Officials on Thursday destroyed more than 6 tonnes of confiscated ivory tusks, carvings and jewelry — the bulk of the US “blood ivory” stockpile — and urged other nations to follow suit to fight a US$10 billion global trade that slaughters tens of thousands of elephants each year. Thousands of ivory items accumulated over the past 25 years were piled into a large pyramid-shaped mound, then dumped into a steel rock crusher that pulverized it all into dust and tiny chips at the National Wildlife Property Repository just north of Denver. The items were seized from smugglers, traders and tourists at ports of entry after a global ban on the ivory trade took effect in 1989.
Teacher to plead guilty
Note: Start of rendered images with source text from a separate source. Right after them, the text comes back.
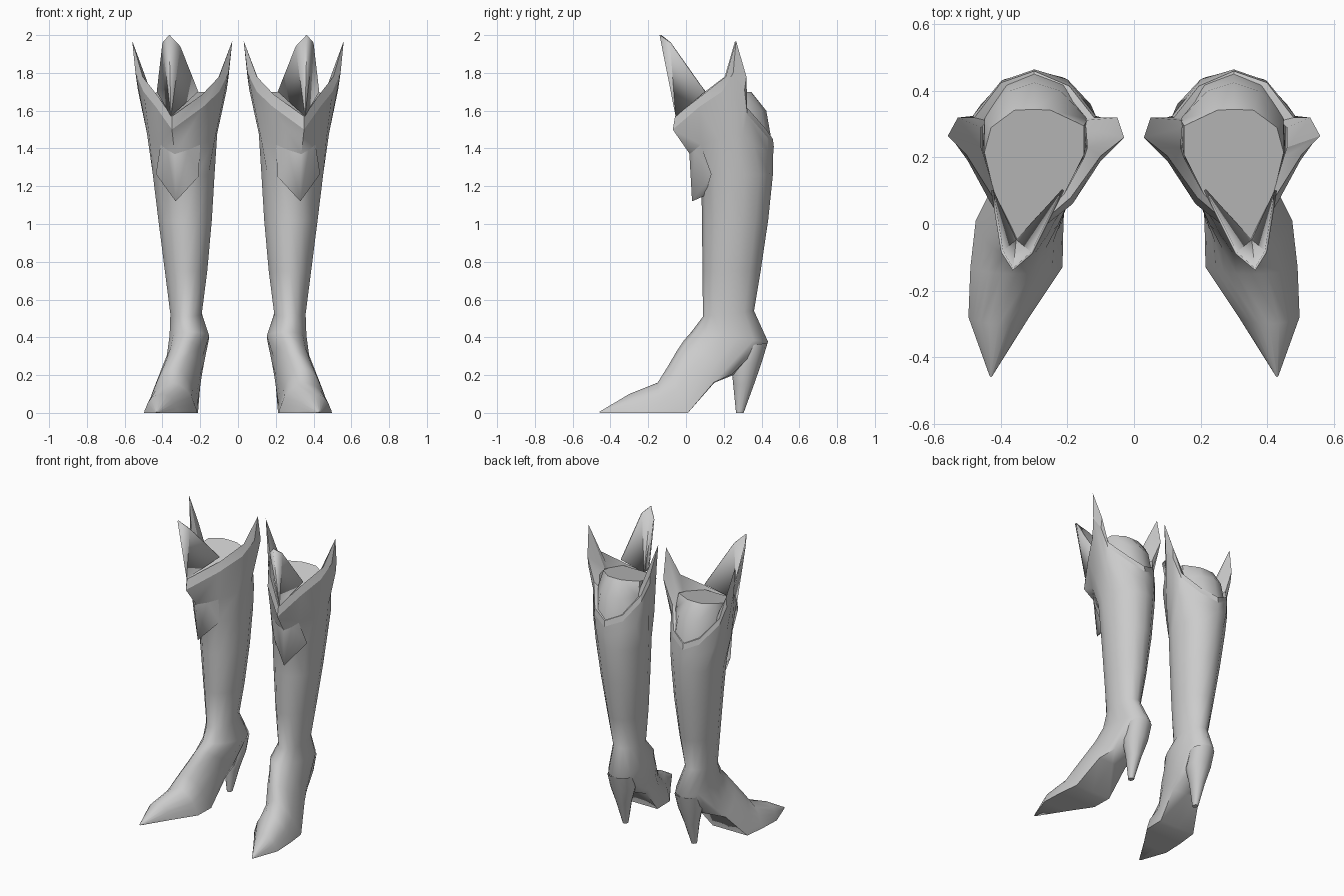
import bpy, bmesh, math

grey = bpy.data.materials.new("grey_leather")
grey.diffuse_color = (0.6, 0.6, 0.6, 1)


def make(name, bm, angle=40, thickness=0):
    """Finish one part and mirror it to the other boot."""
    bmesh.ops.recalc_face_normals(bm, faces=bm.faces)
    me = bpy.data.meshes.new(name)
    bm.to_mesh(me)
    bm.free()
    me.materials.append(grey)
    ob = bpy.data.objects.new(name, me)
    bpy.context.collection.objects.link(ob)
    bpy.ops.object.select_all(action='DESELECT')
    ob.select_set(True)
    bpy.context.view_layer.objects.active = ob
    bpy.ops.object.shade_smooth_by_angle(angle=math.radians(angle))
    if thickness:
        ob.modifiers.new("thickness", 'SOLIDIFY').thickness = thickness
    m = ob.modifiers.new("pair", 'MIRROR')
    m.use_mirror_merge = False
    return ob


def loft(rings, cap_start=False, cap_end=False):
    """Skin closed rings of equal point count."""
    bm = bmesh.new()
    loops = [[bm.verts.new(p) for p in r] for r in rings]
    n = len(loops[0])
    for a, b in zip(loops, loops[1:]):
        for i in range(n):
            j = (i + 1) % n
            bm.faces.new((a[i], a[j], b[j], b[i]))
    if cap_start:
        bm.faces.new(loops[0])
    if cap_end:
        bm.faces.new(loops[-1])
    return bm


def section(x0, x1, front, back, k):
    """14-point ring between a front/top and a back/bottom (y, z); k blends round to flat-soled."""
    dome = [(0, 1), (.33, .84), (.6, .5), (.78, .05), (.88, -.4), (.96, -.75), (1, -1), (0, -1)]
    half = []
    for i, (du, dv) in enumerate(dome):
        t = math.pi * i / 7
        half.append((math.sin(t) * (1 - k) + du * k, math.cos(t) * (1 - k) + dv * k))
    pts = [(-u, v) for u, v in half] + half[6:0:-1]
    ring = []
    for u, v in pts:
        f = (1 + v) / 2
        ring.append(((x0 + x1) / 2 + u * (x1 - x0) / 2,
                     back[0] + (front[0] - back[0]) * f,
                     back[1] + (front[1] - back[1]) * f))
    return ring


# foot and leg rings: from the toe tip up to below the knee
body = [
    (.425, .435, (-.46, .005), (-.455, 0), 1),
    (.315, .498, (-.30, .10), (-.28, 0), 1),
    (.215, .492, (-.15, .16), (-.13, 0), 1),
    (.212, .476, (-.10, .24), (.01, 0), 1),
    (.185, .42, (-.05, .325), (.15, .16), .8),
    (.172, .39, (-.01, .385), (.25, .20), .5),
    (.15, .365, (.03, .43), (.435, .375), 0),
    (.19, .36, (.09, .51), (.36, .54), 0),
    (.16, .39, (.087, .75), (.395, .75), 0),
    (.135, .425, (.085, 1.02), (.435, 1.02), 0),
    (.12, .455, (.08, 1.26), (.46, 1.26), 0),
]

# cuff rings, from the front around the inner side to the back and out again
base = [(.335, .02, 1.37), (.20, .075, 1.42), (.123, .17, 1.45), (.11, .25, 1.48),
        (.112, .30, 1.47), (.13, .36, 1.42), (.20, .435, 1.38), (.30, .46, 1.35),
        (.39, .435, 1.38), (.46, .36, 1.42), (.48, .30, 1.47), (.482, .25, 1.48),
        (.468, .17, 1.45), (.41, .08, 1.42)]
lip = [(.35, -.07, 1.50), (.185, .06, 1.62), (.10, .19, 1.70), (.05, .25, 1.80),
       (.06, .31, 1.71), (.115, .325, 1.58), (.19, .42, 1.46), (.30, .465, 1.41),
       (.40, .43, 1.46), (.485, .325, 1.58), (.53, .31, 1.71), (.543, .25, 1.80),
       (.50, .19, 1.70), (.435, .07, 1.62)]
rim = [(.35, -.058, 1.57), (.19, .08, 1.685), (.10, .205, 1.78), (.03, .26, 1.97),
       (.05, .32, 1.78), (.12, .32, 1.62), (.195, .415, 1.50), (.30, .46, 1.45),
       (.40, .425, 1.50), (.48, .32, 1.62), (.53, .32, 1.78), (.56, .265, 1.97),
       (.505, .21, 1.78), (.43, .09, 1.685)]
inner = [(.35, -.04, 1.57), (.21, .09, 1.66), (.15, .20, 1.67), (.14, .23, 1.68),
         (.145, .29, 1.66), (.17, .31, 1.58), (.22, .38, 1.50), (.30, .42, 1.46),
         (.38, .39, 1.50), (.44, .31, 1.58), (.46, .29, 1.66), (.46, .23, 1.68),
         (.45, .20, 1.67), (.42, .10, 1.66)]
make("boot_leg_and_foot", loft([section(*r) for r in body] + [base, lip], True), 75)
make("cuff_rim", loft([lip, rim, inner]), 30)

# heel spike, its top tucked inside the ankle
heel = [
    (.245, .28, (.265, 0), (.305, 0), 0),
    (.215, .305, (.25, .15), (.36, .15), 0),
    (.18, .335, (.24, .25), (.40, .265), 0),
    (.178, .336, (.28, .35), (.432, .37), 0),
]
make("heel", loft([section(*r) for r in heel], True), 60)

# top of the calf, rising inside the cuff to a closed top that dips to the front
calf_low = [(.35, -.035, 1.53), (.21, .10, 1.58), (.145, .21, 1.55), (.13, .32, 1.45),
            (.21, .425, 1.45), (.30, .455, 1.43), (.385, .425, 1.45), (.455, .32, 1.45),
            (.455, .215, 1.55), (.42, .10, 1.58)]
calf_mid = [(.35, -.04, 1.55), (.21, .095, 1.62), (.148, .21, 1.62), (.14, .315, 1.60),
            (.22, .40, 1.60), (.30, .425, 1.60), (.375, .40, 1.60), (.45, .315, 1.60),
            (.453, .215, 1.62), (.42, .095, 1.62)]
calf_top = [(.35, -.05, 1.57), (.21, .09, 1.66), (.15, .21, 1.68), (.15, .295, 1.70),
            (.25, .342, 1.70), (.30, .345, 1.70), (.36, .342, 1.70), (.43, .29, 1.70),
            (.45, .215, 1.68), (.42, .09, 1.66)]
make("calf_top", loft([calf_low, calf_mid, calf_top], False, True), 45)


def sheet(points, faces):
    bm = bmesh.new()
    v = [bm.verts.new(p) for p in points]
    for f in faces:
        bm.faces.new([v[i] for i in f])
    return bm


# pointed, ridged plate rising in front of the knee
make("knee_spike", sheet(
    [(.355, -.055, 1.57), (.365, -.14, 2.0), (.305, -.09, 1.94), (.21, .10, 1.70),
     (.40, -.085, 1.96), (.43, .10, 1.70)],
    [(0, 1, 2), (0, 2, 3), (0, 4, 1), (0, 5, 4)]), 5, 0.008)

# pointed shin plate hanging under the cuff, with a return to the leg below
make("shin_plate", sheet(
    [(.335, .018, 1.37), (.265, .044, 1.392), (.20, .074, 1.42), (.21, .095, 1.25),
     (.33, .032, 1.12), (.375, .046, 1.392), (.41, .078, 1.42), (.435, .135, 1.265),
     (.33, .10, 1.15)],
    [(0, 1, 4), (1, 3, 4), (1, 2, 3), (0, 4, 5), (5, 4, 7), (5, 7, 6),
     (4, 3, 8), (4, 8, 7)]), 75)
A former Los Angeles teacher charged with blindfolding students and spoon-feeding them cookies laced with his semen has agreed to plead no contest to all charges, an attorney for some of the victims said on Thursday. Mark Berndt planned to enter the legal equivalent of guilty pleas to 23 charges at a hearing yesterday, said John Manly, an attorney who represents 30 students and their parents. Berndt taught at the South Los Angeles school for more than 30 years. The allegations against him came to light when a drugstore photo technician noticed dozens of odd photos of blindfolded third-graders and reported them to authorities. Investigators said they discovered a plastic spoon in Berndt’s classroom trash bin. Tests found traces of semen on it. Dozens of lawsuits and claims were filed on behalf of victims. School district spokesman Sean Rossall said 63 cases have been settled for a total of US$29.5 million, and 71 are pending.